Durhane Wong-Rieger is the president and CEO of the Canadian Organization of Rare Disorders (CORD).

CORD is a non-profit organization that represents over 100 patient organizations in educating Canadian policy makers on the value of Canada developing a Rare Disease Strategy to help the patients as well as researchers thrive in this country.

Unfortunately, many policy makers do not see the need to create a rare disease strategy in Canada and as Wong-Rieger explains, Canada is “the orphan of the orphans.”

Wong-Rieger said, “because we’re right above the US, we benefit a lot from what the United States is doing in terms of research and development. So, a lot of clinical trials that take place in the U.S., patients from Canada can actually be involved in them ( if aware of them or if our clinicians are aware). And a lot of the research and development that takes place in the U.S. actually does have a spillover effect in terms of being able to support some sites in Canada.”

That ease of letting the U.S. take care of the work means that Canada is missing out on early patient access, research funding, and biotech investments.

Wong-Rieger said, “Canada has never had orphan drug legislation and we would approach our governments to say why don’t we and their answer, sort of, is we don’t have to do that the U.S. is doing it and we think this is a tragedy because it limits the kind of research that takes place in Canada. That also means we have no investing in terms of research and development for rare diseases.
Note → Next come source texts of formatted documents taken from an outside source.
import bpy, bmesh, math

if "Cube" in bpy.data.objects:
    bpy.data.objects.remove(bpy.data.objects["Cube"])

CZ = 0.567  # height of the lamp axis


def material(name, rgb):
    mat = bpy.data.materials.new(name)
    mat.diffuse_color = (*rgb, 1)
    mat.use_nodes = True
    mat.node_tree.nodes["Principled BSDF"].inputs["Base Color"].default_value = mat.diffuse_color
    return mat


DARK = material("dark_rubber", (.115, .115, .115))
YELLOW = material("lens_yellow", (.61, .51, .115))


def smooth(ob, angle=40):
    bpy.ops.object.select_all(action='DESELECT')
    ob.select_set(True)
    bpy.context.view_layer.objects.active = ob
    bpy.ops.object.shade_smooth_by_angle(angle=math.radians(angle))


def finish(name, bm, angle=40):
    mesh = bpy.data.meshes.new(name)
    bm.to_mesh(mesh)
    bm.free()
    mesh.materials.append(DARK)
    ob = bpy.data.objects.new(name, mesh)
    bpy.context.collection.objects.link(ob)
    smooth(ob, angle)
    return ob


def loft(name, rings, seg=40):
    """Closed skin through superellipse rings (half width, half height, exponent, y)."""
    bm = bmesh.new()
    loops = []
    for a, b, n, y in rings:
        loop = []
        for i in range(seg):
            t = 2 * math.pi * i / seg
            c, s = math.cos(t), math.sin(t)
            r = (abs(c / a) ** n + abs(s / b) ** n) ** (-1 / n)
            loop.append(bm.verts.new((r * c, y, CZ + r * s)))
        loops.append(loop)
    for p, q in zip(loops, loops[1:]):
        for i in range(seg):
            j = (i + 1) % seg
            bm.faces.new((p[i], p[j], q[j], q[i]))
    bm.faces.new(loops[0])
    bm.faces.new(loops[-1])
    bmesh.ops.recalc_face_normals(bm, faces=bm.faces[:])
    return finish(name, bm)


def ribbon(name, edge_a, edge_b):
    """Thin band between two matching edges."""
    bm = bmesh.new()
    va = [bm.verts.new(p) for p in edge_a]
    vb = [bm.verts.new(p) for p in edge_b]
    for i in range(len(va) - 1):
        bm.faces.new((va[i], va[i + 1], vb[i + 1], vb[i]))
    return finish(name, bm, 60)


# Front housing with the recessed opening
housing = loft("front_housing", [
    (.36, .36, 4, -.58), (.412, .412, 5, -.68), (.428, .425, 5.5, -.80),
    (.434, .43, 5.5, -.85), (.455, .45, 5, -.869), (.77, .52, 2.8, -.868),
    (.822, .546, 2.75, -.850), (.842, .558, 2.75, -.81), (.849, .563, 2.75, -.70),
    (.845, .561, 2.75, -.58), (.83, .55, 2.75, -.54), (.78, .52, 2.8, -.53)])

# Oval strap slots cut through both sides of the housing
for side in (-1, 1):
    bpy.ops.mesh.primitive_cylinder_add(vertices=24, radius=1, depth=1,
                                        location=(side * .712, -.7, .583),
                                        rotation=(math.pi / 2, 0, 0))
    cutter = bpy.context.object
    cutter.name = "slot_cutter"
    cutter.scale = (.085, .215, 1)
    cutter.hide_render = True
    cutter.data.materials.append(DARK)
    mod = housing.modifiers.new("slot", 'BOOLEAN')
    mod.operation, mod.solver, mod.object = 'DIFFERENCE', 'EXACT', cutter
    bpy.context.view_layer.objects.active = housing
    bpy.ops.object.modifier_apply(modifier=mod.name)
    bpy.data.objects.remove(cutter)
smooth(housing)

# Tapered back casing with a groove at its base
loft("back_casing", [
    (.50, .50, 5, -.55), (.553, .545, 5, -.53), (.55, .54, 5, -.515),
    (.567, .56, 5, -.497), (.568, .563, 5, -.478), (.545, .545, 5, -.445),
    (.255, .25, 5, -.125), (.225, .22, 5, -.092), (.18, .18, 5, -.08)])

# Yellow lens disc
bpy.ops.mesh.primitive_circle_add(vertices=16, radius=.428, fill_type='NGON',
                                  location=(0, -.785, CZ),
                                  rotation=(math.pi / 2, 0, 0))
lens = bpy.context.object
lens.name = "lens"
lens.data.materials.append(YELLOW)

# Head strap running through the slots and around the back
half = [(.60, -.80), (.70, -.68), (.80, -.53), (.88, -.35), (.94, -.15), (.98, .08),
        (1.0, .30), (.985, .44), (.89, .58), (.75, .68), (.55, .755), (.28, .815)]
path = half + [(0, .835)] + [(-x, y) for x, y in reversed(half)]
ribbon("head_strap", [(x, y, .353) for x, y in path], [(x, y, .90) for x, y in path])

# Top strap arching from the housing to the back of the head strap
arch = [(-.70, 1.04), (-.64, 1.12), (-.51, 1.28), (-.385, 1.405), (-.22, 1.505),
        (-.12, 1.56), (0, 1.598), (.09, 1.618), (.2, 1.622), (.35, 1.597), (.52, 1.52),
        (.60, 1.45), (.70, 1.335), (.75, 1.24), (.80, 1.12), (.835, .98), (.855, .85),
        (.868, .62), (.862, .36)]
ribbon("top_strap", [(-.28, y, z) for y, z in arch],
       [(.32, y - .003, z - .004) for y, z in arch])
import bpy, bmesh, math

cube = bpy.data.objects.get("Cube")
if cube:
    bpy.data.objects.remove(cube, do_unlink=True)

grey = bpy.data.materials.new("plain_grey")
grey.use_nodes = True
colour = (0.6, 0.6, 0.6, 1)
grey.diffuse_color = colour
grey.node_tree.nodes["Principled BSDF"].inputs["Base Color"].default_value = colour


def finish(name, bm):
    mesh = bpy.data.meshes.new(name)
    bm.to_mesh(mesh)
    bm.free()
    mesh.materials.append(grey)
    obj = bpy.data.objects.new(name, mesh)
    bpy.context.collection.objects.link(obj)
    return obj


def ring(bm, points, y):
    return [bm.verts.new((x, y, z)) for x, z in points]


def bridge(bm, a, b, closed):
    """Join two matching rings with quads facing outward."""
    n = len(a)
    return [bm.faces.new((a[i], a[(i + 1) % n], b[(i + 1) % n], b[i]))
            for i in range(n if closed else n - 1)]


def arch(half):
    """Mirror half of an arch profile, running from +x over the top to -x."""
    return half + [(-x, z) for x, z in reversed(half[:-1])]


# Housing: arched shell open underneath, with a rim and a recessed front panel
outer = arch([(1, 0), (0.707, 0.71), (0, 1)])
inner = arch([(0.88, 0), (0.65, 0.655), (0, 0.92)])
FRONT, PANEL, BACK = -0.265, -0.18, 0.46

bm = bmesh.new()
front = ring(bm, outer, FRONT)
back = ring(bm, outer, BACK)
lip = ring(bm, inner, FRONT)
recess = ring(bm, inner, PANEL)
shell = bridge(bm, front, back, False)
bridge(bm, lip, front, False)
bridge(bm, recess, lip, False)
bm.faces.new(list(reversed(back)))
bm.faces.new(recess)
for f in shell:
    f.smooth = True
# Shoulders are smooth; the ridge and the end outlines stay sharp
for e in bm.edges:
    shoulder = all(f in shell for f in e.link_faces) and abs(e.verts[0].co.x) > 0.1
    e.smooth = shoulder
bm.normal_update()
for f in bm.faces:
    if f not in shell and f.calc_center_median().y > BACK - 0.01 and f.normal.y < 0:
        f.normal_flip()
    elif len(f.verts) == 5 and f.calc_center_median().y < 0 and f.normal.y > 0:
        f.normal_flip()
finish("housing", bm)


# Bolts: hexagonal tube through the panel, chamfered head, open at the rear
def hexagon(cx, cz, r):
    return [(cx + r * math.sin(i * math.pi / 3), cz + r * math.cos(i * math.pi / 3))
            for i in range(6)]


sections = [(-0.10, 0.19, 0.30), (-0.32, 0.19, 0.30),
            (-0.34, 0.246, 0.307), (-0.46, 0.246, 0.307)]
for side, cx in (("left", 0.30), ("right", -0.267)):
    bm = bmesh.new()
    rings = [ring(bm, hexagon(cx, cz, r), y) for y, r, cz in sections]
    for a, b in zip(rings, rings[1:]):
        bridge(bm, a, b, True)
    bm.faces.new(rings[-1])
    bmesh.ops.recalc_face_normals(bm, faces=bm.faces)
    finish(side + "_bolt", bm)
It also means that rare diseases has a lesser profile in Canada than it might if you actually had huge investments in it.”

For more information, visit https://www.raredisorders.ca/